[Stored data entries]
::::
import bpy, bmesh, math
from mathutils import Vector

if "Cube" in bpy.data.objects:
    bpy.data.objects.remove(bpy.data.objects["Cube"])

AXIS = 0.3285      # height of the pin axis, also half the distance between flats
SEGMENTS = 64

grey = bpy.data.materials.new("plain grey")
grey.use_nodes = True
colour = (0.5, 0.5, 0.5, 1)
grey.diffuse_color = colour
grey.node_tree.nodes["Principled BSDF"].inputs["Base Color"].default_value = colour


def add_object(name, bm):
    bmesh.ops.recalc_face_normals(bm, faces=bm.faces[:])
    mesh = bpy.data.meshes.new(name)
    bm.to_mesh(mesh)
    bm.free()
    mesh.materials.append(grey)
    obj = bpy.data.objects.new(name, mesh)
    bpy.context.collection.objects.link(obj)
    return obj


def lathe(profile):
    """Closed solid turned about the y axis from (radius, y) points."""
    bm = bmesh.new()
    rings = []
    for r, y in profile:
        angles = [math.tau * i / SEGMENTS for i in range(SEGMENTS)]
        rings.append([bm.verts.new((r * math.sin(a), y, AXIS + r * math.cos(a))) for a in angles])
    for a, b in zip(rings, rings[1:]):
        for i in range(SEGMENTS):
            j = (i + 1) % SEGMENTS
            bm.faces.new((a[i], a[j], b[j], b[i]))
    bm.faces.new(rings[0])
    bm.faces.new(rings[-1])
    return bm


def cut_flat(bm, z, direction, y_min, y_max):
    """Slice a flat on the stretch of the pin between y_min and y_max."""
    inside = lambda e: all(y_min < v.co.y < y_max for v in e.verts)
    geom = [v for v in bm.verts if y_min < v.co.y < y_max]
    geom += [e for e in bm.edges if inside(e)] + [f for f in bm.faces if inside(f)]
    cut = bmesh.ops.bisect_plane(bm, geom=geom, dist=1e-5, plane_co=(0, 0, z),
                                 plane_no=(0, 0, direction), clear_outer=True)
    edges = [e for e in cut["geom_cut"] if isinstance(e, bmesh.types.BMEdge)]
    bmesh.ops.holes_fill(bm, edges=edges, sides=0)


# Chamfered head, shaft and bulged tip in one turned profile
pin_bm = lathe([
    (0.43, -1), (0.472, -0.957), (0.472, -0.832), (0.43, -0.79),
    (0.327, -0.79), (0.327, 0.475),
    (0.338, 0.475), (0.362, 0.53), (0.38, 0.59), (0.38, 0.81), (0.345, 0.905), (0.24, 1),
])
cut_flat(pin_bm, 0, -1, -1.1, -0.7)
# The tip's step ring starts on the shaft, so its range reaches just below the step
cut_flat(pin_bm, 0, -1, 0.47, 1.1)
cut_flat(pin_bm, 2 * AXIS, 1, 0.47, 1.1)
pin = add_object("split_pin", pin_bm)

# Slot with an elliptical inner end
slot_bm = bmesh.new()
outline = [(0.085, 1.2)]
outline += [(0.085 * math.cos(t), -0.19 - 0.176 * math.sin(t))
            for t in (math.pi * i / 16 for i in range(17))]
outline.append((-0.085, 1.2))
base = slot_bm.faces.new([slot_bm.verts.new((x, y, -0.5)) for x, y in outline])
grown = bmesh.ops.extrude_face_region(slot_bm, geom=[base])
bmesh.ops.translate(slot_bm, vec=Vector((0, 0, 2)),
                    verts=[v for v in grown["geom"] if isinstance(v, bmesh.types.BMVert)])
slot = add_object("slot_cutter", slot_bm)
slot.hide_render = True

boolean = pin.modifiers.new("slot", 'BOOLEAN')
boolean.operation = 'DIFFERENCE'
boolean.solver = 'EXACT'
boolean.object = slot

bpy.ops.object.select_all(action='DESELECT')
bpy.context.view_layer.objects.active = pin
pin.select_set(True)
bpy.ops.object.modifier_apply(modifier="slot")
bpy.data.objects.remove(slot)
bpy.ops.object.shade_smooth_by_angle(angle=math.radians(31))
::::
I need all of the records above retyped exactly, please.

import bpy, bmesh, math
from mathutils import Vector

if "Cube" in bpy.data.objects:
    bpy.data.objects.remove(bpy.data.objects["Cube"])

AXIS = 0.3285      # height of the pin axis, also half the distance between flats
SEGMENTS = 64

grey = bpy.data.materials.new("plain grey")
grey.use_nodes = True
colour = (0.5, 0.5, 0.5, 1)
grey.diffuse_color = colour
grey.node_tree.nodes["Principled BSDF"].inputs["Base Color"].default_value = colour


def add_object(name, bm):
    bmesh.ops.recalc_face_normals(bm, faces=bm.faces[:])
    mesh = bpy.data.meshes.new(name)
    bm.to_mesh(mesh)
    bm.free()
    mesh.materials.append(grey)
    obj = bpy.data.objects.new(name, mesh)
    bpy.context.collection.objects.link(obj)
    return obj


def lathe(profile):
    """Closed solid turned about the y axis from (radius, y) points."""
    bm = bmesh.new()
    rings = []
    for r, y in profile:
        angles = [math.tau * i / SEGMENTS for i in range(SEGMENTS)]
        rings.append([bm.verts.new((r * math.sin(a), y, AXIS + r * math.cos(a))) for a in angles])
    for a, b in zip(rings, rings[1:]):
        for i in range(SEGMENTS):
            j = (i + 1) % SEGMENTS
            bm.faces.new((a[i], a[j], b[j], b[i]))
    bm.faces.new(rings[0])
    bm.faces.new(rings[-1])
    return bm


def cut_flat(bm, z, direction, y_min, y_max):
    """Slice a flat on the stretch of the pin between y_min and y_max."""
    inside = lambda e: all(y_min < v.co.y < y_max for v in e.verts)
    geom = [v for v in bm.verts if y_min < v.co.y < y_max]
    geom += [e for e in bm.edges if inside(e)] + [f for f in bm.faces if inside(f)]
    cut = bmesh.ops.bisect_plane(bm, geom=geom, dist=1e-5, plane_co=(0, 0, z),
                                 plane_no=(0, 0, direction), clear_outer=True)
    edges = [e for e in cut["geom_cut"] if isinstance(e, bmesh.types.BMEdge)]
    bmesh.ops.holes_fill(bm, edges=edges, sides=0)


# Chamfered head, shaft and bulged tip in one turned profile
pin_bm = lathe([
    (0.43, -1), (0.472, -0.957), (0.472, -0.832), (0.43, -0.79),
    (0.327, -0.79), (0.327, 0.475),
    (0.338, 0.475), (0.362, 0.53), (0.38, 0.59), (0.38, 0.81), (0.345, 0.905), (0.24, 1),
])
cut_flat(pin_bm, 0, -1, -1.1, -0.7)
# The tip's step ring starts on the shaft, so its range reaches just below the step
cut_flat(pin_bm, 0, -1, 0.47, 1.1)
cut_flat(pin_bm, 2 * AXIS, 1, 0.47, 1.1)
pin = add_object("split_pin", pin_bm)

# Slot with an elliptical inner end
slot_bm = bmesh.new()
outline = [(0.085, 1.2)]
outline += [(0.085 * math.cos(t), -0.19 - 0.176 * math.sin(t))
            for t in (math.pi * i / 16 for i in range(17))]
outline.append((-0.085, 1.2))
base = slot_bm.faces.new([slot_bm.verts.new((x, y, -0.5)) for x, y in outline])
grown = bmesh.ops.extrude_face_region(slot_bm, geom=[base])
bmesh.ops.translate(slot_bm, vec=Vector((0, 0, 2)),
                    verts=[v for v in grown["geom"] if isinstance(v, bmesh.types.BMVert)])
slot = add_object("slot_cutter", slot_bm)
slot.hide_render = True

boolean = pin.modifiers.new("slot", 'BOOLEAN')
boolean.operation = 'DIFFERENCE'
boolean.solver = 'EXACT'
boolean.object = slot

bpy.ops.object.select_all(action='DESELECT')
bpy.context.view_layer.objects.active = pin
pin.select_set(True)
bpy.ops.object.modifier_apply(modifier="slot")
bpy.data.objects.remove(slot)
bpy.ops.object.shade_smooth_by_angle(angle=math.radians(31))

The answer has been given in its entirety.